PADUCAH — The aquatic center project is officially paused until Jan. 1. In a 3-2 vote, the Paducah City Commission paused the project, but will allow City Manager Jim Arndt to continue due diligence on it. Arndt is required to keep any expenses in line with the city's Small Purchase Plan, meaning he can only spend up to $30,000 on any further research for the project.
Before Tuesday's vote to pause the project, City Commissioner Richard Abraham made a motion for the commission to remove the amendment allowing due diligence on the project, in favor of strictly pausing the project outright. When the commission put it to a vote, Commissioner Gerald Watkins was in favor of Abraham's proposal. Commissioners Brenda McElroy and Sandra Wilson, along with Mayor Brandi Harless, voted against taking the amendment out. McElroy introduced the amendment to the municipal order during the last city commission meeting on July 14.
Abraham and Watkins each say they believe the city's money should not be spent on the paused project.
"Any money that we spend, at this point moving forward on this project, is money wasted. It's not going to happen," Abraham said. "So I think it would really be irresponsible for us to spend those monies in the face of so many capital projects that we have in front of us."
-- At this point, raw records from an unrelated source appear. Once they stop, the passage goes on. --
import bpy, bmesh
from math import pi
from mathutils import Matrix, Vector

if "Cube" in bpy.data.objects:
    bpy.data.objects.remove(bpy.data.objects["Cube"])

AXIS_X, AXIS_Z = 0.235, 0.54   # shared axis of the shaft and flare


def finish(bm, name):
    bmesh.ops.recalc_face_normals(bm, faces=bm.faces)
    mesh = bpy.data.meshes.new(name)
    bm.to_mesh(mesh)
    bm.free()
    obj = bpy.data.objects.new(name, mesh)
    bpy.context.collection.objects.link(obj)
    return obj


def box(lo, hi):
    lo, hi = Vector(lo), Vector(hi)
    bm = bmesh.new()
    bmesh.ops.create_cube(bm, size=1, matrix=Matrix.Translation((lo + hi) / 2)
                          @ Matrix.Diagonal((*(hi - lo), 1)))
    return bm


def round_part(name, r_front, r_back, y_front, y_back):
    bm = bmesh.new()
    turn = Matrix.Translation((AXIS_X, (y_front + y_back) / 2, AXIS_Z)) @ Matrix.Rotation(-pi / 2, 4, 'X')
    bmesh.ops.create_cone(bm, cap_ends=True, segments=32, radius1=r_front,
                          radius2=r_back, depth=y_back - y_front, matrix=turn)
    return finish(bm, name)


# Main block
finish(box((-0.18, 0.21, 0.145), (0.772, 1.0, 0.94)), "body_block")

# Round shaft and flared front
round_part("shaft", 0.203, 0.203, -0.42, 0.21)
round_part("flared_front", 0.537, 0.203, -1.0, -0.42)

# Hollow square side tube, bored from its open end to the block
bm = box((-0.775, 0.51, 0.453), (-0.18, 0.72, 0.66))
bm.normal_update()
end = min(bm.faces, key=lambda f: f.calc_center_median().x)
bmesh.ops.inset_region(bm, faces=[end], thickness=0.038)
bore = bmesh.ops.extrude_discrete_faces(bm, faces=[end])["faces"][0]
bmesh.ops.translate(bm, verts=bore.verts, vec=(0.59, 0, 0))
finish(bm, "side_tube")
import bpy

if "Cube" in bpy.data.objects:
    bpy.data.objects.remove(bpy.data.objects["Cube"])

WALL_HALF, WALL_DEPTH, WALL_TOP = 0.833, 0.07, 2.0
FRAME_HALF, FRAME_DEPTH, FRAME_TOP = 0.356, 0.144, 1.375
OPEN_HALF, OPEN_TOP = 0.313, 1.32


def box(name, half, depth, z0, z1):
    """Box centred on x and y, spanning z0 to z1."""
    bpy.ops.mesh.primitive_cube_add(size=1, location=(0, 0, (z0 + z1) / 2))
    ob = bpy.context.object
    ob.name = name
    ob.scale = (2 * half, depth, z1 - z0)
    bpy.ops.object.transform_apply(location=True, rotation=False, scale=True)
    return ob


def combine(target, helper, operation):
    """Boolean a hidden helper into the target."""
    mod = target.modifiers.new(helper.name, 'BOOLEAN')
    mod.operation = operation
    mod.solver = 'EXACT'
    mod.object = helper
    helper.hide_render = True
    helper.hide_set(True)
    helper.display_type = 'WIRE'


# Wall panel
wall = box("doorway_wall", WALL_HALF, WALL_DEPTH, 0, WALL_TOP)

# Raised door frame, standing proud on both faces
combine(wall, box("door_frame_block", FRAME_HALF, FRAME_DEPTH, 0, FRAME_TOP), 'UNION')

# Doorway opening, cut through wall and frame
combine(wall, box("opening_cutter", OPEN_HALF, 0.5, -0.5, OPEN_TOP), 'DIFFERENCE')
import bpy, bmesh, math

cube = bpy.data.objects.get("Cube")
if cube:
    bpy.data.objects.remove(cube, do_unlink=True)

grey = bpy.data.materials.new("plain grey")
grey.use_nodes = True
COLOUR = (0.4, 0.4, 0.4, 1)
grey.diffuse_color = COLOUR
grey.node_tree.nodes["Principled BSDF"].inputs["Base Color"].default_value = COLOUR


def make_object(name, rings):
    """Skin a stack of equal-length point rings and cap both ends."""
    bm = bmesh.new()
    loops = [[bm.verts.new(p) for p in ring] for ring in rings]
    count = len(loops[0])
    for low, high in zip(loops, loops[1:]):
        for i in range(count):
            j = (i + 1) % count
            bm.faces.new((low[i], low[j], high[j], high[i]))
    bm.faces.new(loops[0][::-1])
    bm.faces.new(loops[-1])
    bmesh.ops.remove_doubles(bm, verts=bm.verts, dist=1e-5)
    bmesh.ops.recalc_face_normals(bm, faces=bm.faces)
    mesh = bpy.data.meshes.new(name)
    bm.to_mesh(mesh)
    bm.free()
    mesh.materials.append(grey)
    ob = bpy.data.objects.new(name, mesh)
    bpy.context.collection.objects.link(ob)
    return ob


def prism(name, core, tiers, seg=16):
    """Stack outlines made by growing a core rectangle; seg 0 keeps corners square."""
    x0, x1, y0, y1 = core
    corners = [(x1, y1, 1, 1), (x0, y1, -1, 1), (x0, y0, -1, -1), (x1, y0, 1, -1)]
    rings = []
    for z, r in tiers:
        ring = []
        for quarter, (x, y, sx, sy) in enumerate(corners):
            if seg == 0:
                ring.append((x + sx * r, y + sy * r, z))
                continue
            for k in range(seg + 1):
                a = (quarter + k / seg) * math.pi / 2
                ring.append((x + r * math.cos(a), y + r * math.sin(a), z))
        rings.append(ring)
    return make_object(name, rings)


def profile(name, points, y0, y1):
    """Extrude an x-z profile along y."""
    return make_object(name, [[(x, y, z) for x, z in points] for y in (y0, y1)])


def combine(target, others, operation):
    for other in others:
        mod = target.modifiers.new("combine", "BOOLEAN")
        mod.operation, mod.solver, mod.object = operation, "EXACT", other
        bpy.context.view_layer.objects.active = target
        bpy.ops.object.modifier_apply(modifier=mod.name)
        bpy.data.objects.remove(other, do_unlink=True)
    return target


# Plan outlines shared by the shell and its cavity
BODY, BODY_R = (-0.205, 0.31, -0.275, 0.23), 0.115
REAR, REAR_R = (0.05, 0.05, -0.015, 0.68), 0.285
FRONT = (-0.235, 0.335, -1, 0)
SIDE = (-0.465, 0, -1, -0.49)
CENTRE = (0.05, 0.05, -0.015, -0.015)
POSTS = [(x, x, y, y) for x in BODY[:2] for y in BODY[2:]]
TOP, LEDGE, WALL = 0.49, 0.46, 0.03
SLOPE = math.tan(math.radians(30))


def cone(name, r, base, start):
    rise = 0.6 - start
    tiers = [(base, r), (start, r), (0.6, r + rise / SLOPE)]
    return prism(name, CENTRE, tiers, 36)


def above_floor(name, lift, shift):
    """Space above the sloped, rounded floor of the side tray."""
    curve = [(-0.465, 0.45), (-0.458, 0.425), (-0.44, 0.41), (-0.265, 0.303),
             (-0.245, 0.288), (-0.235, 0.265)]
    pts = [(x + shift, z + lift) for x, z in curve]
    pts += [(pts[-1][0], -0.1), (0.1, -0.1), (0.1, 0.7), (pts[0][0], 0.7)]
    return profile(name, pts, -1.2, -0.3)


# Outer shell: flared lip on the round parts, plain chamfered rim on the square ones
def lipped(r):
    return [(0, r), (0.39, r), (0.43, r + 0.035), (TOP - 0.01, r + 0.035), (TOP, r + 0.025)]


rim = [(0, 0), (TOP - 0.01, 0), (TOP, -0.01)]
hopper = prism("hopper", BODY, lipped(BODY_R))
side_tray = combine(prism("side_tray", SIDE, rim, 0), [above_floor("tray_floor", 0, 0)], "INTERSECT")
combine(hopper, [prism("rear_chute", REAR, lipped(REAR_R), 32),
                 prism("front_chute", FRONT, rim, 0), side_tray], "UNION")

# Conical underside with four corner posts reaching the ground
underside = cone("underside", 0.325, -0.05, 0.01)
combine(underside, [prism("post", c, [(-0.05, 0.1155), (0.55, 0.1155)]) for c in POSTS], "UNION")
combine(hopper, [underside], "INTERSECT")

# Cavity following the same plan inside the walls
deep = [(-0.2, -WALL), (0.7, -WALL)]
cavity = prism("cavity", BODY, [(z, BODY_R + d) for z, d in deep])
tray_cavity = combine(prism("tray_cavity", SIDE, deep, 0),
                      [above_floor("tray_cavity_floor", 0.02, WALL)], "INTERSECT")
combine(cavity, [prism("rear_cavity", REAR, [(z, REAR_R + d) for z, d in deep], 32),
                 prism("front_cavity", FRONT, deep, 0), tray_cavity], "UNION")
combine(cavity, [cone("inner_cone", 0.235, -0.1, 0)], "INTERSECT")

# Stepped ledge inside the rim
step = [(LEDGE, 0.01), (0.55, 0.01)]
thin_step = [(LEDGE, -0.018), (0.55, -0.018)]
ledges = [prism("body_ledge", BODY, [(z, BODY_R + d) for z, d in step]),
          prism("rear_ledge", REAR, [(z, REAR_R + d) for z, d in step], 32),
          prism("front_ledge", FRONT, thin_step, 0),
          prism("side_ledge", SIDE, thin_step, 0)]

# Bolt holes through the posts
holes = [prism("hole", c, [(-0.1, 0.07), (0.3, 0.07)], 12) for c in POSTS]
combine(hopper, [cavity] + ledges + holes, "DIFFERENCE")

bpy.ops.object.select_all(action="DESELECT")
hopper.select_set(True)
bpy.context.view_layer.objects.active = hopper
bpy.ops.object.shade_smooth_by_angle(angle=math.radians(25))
"I don't mind the city manager continuing to collect information that would help the new commission in making the best decision for the city and our citizens. However, I do not support spending anymore taxpayer money on the project," Watkins said.
Harless and McElroy disagreed. They said researching community partners and potential financial assistance for the project will help the next commission after November's election.
"We want to hand a good project to the next commission to make that final decision on whether this thing gets built. But there's a lot in the works, that maybe even the candidates didn't know about, that we know is still of interest," Harless said.
"If sitting down with the design team on an hourly rate would help them, it's possible we could present some game changing money to the project to the next commission," McElroy said.
Two groups opposing the aquatic center and City Block Project gathered outside Paducah City Hall during the virtual meeting. Citizens Against the Aquatic Center Founder Melynda Burnett wants to see the money raised for the aquatic center shift to infrastructure needs.
"Even though $20 million won't fix all of the infrastructure, it's a really good start," Burnett said.
Weyland Ventures and the Paducah Planning Department gave a presentation to the board of commissioners about the development agreement between the design firm and the city for the City Block development project. The agreement would see the city sell two tracts of land, for $141,000 and $155,000, to Weyland Ventures for development. Tract 1 would consist of a Boutique Hotel, with a $12 million minimum investment commitment. The city would keep Tract 2 for a Greenspace Park and parking facility, but would let Weyland develop the property and reimburse them for any improvements. Tract 3 would develop mixed use buildings for $9 million.
Watkins proposed a motion to table the City Block Project, with support from Abraham. That motion was voted down by McElroy, Wilson, and Harless.
The commission plans to take a final vote on the development agreement with Weyland Ventures on Aug. 11.